Next, add the canned tomato products and incorporate well.  Add the dried and/or fresh herbs and stir in well.  (NOTE:  add only half of the fresh basil.  Save the rest for garnish upon serving)!  Now, bring the pasta sauce to a boil and partially cover, and reduce the heat to low.  Simmer for thirty minutes to one hour; whichever you have time for. 

Preheat the oven to 400-degrees. 

Meanwhile, bring four quarts of water to a roiling boil. Add a hefty palm full or so of salt to the water and stir well.  It is the only chance you get to season the pasta itself.  Cook the pasta until just prior to al dente, about eight minutes, and strain in a colander.  

Spray a large 9"x 11" or so baking pan with non-stick spray and set near the pasta sauce and the strained pasta.  If your sink is not near your stop top, place the colander on a plate and move it over to an assembly station.  Now, take a ladle/spoon and ladle a nice amount of sauce to the pan.
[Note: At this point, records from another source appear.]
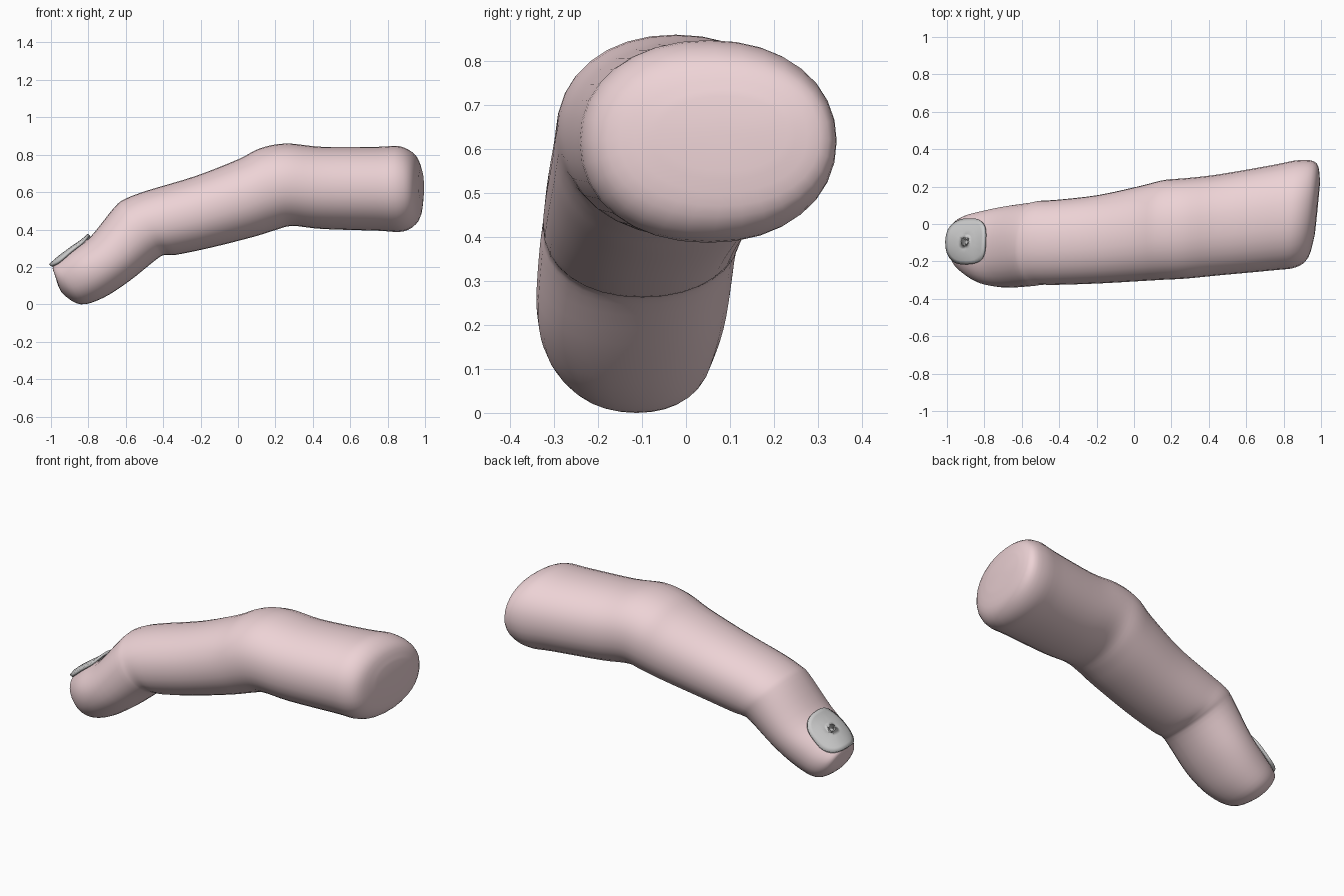
import bpy, bmesh, math
from mathutils import Vector
from mathutils.bvhtree import BVHTree

if "Cube" in bpy.data.objects:
    bpy.data.objects.remove(bpy.data.objects["Cube"])

SIDES, STEPS = 32, 4

# Cross-sections: top x, top z, bottom x, bottom z, y min, y max, slant
SECTIONS = [
    (-0.982, 0.165, -0.962, 0.10, -0.14, -0.06, 0),
    (-0.990, 0.200, -0.930, 0.05, -0.21, 0.005, 0),
    (-0.955, 0.235, -0.840, 0.00, -0.27, 0.045, 0),
    (-0.890, 0.285, -0.720, 0.035, -0.32, 0.07, 0),
    (-0.790, 0.360, -0.580, 0.125, -0.34, 0.095, 0),
    (-0.660, 0.520, -0.430, 0.245, -0.332, 0.115, 0),
    (-0.600, 0.565, -0.385, 0.264, -0.325, 0.125, 0),
    (-0.480, 0.610, -0.330, 0.265, -0.325, 0.13, 0),
    (-0.230, 0.685, -0.150, 0.302, -0.318, 0.155, 0),
    (0.000, 0.775, 0.080, 0.360, -0.305, 0.205, 0),
    (0.120, 0.835, 0.200, 0.397, -0.298, 0.235, 0),
    (0.260, 0.860, 0.290, 0.419, -0.292, 0.245, 0),
    (0.450, 0.842, 0.450, 0.403, -0.275, 0.265, 0),
    (0.740, 0.842, 0.740, 0.394, -0.248, 0.315, 0),
    (0.865, 0.845, 0.885, 0.390, -0.232, 0.342, 0.04),
    (0.945, 0.800, 0.962, 0.445, -0.180, 0.325, 0.09),
    (0.978, 0.720, 0.982, 0.550, -0.060, 0.230, 0.10),
]


def spline(p, i, t):
    """Catmull-Rom blend between section i and i + 1."""
    a, b = p[max(i - 1, 0)], p[i]
    c, d = p[i + 1], p[min(i + 2, len(p) - 1)]
    return [0.5 * (2 * q + (r - o) * t + (2 * o - 5 * q + 4 * r - s) * t * t
                   + (3 * q - o - 3 * r + s) * t ** 3)
            for o, q, r, s in zip(a, b, c, d)]


def rounded(angle, power):
    c, s = math.cos(angle), math.sin(angle)
    return (math.copysign(abs(c) ** (2 / power), c),
            math.copysign(abs(s) ** (2 / power), s))


def ring(bm, sec):
    tx, tz, bx, bz, y0, y1, slant = sec
    verts = []
    for k in range(SIDES):
        c, s = rounded(2 * math.pi * k / SIDES, 2.15)
        dy = s * (y1 - y0) / 2
        verts.append(bm.verts.new(((tx + bx) / 2 + c * (tx - bx) / 2 + slant * dy,
                                   (y0 + y1) / 2 + dy,
                                   (tz + bz) / 2 + c * (tz - bz) / 2)))
    return verts


def bridge(bm, a, b):
    n = len(a)
    for k in range(n):
        bm.faces.new((a[k], a[(k + 1) % n], b[(k + 1) % n], b[k]))


def finish(bm, name):
    bmesh.ops.recalc_face_normals(bm, faces=bm.faces)
    mesh = bpy.data.meshes.new(name)
    bm.to_mesh(mesh)
    bm.free()
    mesh.shade_smooth()
    obj = bpy.data.objects.new(name, mesh)
    bpy.context.collection.objects.link(obj)
    return obj


# Finger: smooth loft through the sections, closed at both ends
bm = bmesh.new()
rings = [ring(bm, spline(SECTIONS, i, s / STEPS))
         for i in range(len(SECTIONS) - 1) for s in range(STEPS)]
rings.append(ring(bm, SECTIONS[-1]))
for a, b in zip(rings, rings[1:]):
    bridge(bm, a, b)
for end in (rings[0], rings[-1]):
    mid = bm.verts.new(sum((v.co for v in end), Vector()) / SIDES)
    for k in range(SIDES):
        bm.faces.new((end[k], end[(k + 1) % SIDES], mid))
bmesh.ops.recalc_face_normals(bm, faces=bm.faces)
skin_surface = BVHTree.FromBMesh(bm)
finger = finish(bm, "finger")
skin = bpy.data.materials.new("skin")
skin.diffuse_color = (0.85, 0.65, 0.67, 1)
skin.use_nodes = True
skin.node_tree.nodes["Principled BSDF"].inputs["Base Color"].default_value = skin.diffuse_color
finger.data.materials.append(skin)

# Nail: rounded plate laid over the top of the fingertip
centre = Vector((-0.891, -0.095, 0.280))
along = Vector((-0.802, 0, -0.597))
normal = Vector((-0.597, 0, 0.802))
across = Vector((0, 1, 0))


def nail_point(u, v):
    base = centre + along * (u * 0.132) + across * (v * 0.117)
    height = 0.004 - 0.045 * v * v
    hit = skin_surface.ray_cast(base + normal * 0.3, -normal)[0]
    if hit is not None:
        height = max(height, (hit - base).dot(normal) + 0.007)
    return base + normal * height


bm = bmesh.new()
core = bm.verts.new(nail_point(0, 0))
previous = None
for r in range(1, 7):
    loop = []
    for k in range(SIDES):
        u, v = rounded(2 * math.pi * k / SIDES, 2.8)
        loop.append(bm.verts.new(nail_point(u * r / 6, v * r / 6)))
    if previous:
        bridge(bm, previous, loop)
    else:
        for k in range(SIDES):
            bm.faces.new((core, loop[k], loop[(k + 1) % SIDES]))
    previous = loop
bm.normal_update()
if core.normal.dot(normal) < 0:
    bmesh.ops.reverse_faces(bm, faces=bm.faces)
mesh = bpy.data.meshes.new("nail")
bm.to_mesh(mesh)
bm.free()
mesh.shade_smooth()
nail = bpy.data.objects.new("nail", mesh)
bpy.context.collection.objects.link(nail)
thickness = nail.modifiers.new("thickness", 'SOLIDIFY')
thickness.thickness = 0.015
thickness.offset = -1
Be generous and spread it out all over the bottom of the pan.  Add a layer of the farfalle/bowtie pasta, a layer of cheese, a generous layer of sauce, and repeat until you have no sauce left.  Top with mozzarella and some shaved parmesan, dried oregano, dried parsley and sprinkle with smoked paprika.  



If you have not gathered it, this is very much a lasagna style pasta bake. It is one of my favorite ways to spread a buck or feed a number of hungry guests a substantial, savory, flavorful meal they will not soon forget.  Bake at 400-degrees for 45 minutes.  

When done, the top should be a delectable dark golden brown on top. 


The scientific part of it is, although we cook the pasta to and remove shortly before it is "done", it will fully cook by soaking up the pasta sauce loose liquids and become even more flavorful than if it were merely tossed in the sauce and served promptly.  Double the flavor!  Boom!!!  (Drops mic)


You can see the layers, and better yet?  You can smell it and taste it!



One last view before I bid you good night! I served with a delicious garlic butter, cheesy sourdough Foccacia bread from Sacramento Bread Company.  I love it!

Thank You, dear friends and gentle readers, for your time, patience and consideration.  I very much appreciate your visits!

Now, go cook something for someone you love!